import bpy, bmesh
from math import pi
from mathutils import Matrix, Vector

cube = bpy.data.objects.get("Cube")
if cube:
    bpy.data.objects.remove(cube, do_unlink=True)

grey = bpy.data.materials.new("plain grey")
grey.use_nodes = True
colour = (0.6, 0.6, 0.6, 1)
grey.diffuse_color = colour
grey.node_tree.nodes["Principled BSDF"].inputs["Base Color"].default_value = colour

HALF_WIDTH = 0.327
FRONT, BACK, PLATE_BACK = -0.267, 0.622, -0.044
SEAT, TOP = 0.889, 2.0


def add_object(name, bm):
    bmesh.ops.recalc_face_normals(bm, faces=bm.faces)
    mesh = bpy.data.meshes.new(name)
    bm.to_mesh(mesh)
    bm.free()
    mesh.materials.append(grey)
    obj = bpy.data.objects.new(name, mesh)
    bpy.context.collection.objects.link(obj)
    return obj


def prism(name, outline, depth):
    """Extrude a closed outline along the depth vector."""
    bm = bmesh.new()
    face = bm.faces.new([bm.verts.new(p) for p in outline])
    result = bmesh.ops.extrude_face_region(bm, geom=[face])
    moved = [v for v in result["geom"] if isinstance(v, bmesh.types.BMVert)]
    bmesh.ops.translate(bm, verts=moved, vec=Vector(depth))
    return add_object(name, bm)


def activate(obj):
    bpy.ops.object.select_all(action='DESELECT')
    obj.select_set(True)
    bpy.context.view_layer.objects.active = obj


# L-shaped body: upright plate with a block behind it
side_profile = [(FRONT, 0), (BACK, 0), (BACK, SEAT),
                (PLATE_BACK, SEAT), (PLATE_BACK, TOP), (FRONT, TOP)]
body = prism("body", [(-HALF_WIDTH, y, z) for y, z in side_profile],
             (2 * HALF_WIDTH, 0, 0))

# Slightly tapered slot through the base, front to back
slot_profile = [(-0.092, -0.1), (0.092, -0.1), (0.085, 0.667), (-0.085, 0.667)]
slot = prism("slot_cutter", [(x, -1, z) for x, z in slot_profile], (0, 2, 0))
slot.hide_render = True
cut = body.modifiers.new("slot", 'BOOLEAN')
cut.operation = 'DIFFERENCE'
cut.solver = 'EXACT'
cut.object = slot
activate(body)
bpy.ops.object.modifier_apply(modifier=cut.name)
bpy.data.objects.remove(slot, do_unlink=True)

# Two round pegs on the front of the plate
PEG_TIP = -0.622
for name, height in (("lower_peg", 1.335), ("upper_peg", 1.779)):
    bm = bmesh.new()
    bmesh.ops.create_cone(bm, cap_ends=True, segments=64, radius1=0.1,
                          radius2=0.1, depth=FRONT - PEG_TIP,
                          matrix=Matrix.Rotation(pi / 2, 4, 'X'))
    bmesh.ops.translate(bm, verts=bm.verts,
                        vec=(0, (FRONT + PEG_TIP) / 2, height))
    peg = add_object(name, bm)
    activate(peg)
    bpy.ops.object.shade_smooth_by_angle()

--------------------------------

[DIRECTIONS] This exercise needs each record retyped exactly as shown.

[FINAL ANSWER]
import bpy, bmesh
from math import pi
from mathutils import Matrix, Vector

cube = bpy.data.objects.get("Cube")
if cube:
    bpy.data.objects.remove(cube, do_unlink=True)

grey = bpy.data.materials.new("plain grey")
grey.use_nodes = True
colour = (0.6, 0.6, 0.6, 1)
grey.diffuse_color = colour
grey.node_tree.nodes["Principled BSDF"].inputs["Base Color"].default_value = colour

HALF_WIDTH = 0.327
FRONT, BACK, PLATE_BACK = -0.267, 0.622, -0.044
SEAT, TOP = 0.889, 2.0


def add_object(name, bm):
    bmesh.ops.recalc_face_normals(bm, faces=bm.faces)
    mesh = bpy.data.meshes.new(name)
    bm.to_mesh(mesh)
    bm.free()
    mesh.materials.append(grey)
    obj = bpy.data.objects.new(name, mesh)
    bpy.context.collection.objects.link(obj)
    return obj


def prism(name, outline, depth):
    """Extrude a closed outline along the depth vector."""
    bm = bmesh.new()
    face = bm.faces.new([bm.verts.new(p) for p in outline])
    result = bmesh.ops.extrude_face_region(bm, geom=[face])
    moved = [v for v in result["geom"] if isinstance(v, bmesh.types.BMVert)]
    bmesh.ops.translate(bm, verts=moved, vec=Vector(depth))
    return add_object(name, bm)


def activate(obj):
    bpy.ops.object.select_all(action='DESELECT')
    obj.select_set(True)
    bpy.context.view_layer.objects.active = obj


# L-shaped body: upright plate with a block behind it
side_profile = [(FRONT, 0), (BACK, 0), (BACK, SEAT),
                (PLATE_BACK, SEAT), (PLATE_BACK, TOP), (FRONT, TOP)]
body = prism("body", [(-HALF_WIDTH, y, z) for y, z in side_profile],
             (2 * HALF_WIDTH, 0, 0))

# Slightly tapered slot through the base, front to back
slot_profile = [(-0.092, -0.1), (0.092, -0.1), (0.085, 0.667), (-0.085, 0.667)]
slot = prism("slot_cutter", [(x, -1, z) for x, z in slot_profile], (0, 2, 0))
slot.hide_render = True
cut = body.modifiers.new("slot", 'BOOLEAN')
cut.operation = 'DIFFERENCE'
cut.solver = 'EXACT'
cut.object = slot
activate(body)
bpy.ops.object.modifier_apply(modifier=cut.name)
bpy.data.objects.remove(slot, do_unlink=True)

# Two round pegs on the front of the plate
PEG_TIP = -0.622
for name, height in (("lower_peg", 1.335), ("upper_peg", 1.779)):
    bm = bmesh.new()
    bmesh.ops.create_cone(bm, cap_ends=True, segments=64, radius1=0.1,
                          radius2=0.1, depth=FRONT - PEG_TIP,
                          matrix=Matrix.Rotation(pi / 2, 4, 'X'))
    bmesh.ops.translate(bm, verts=bm.verts,
                        vec=(0, (FRONT + PEG_TIP) / 2, height))
    peg = add_object(name, bm)
    activate(peg)
    bpy.ops.object.shade_smooth_by_angle()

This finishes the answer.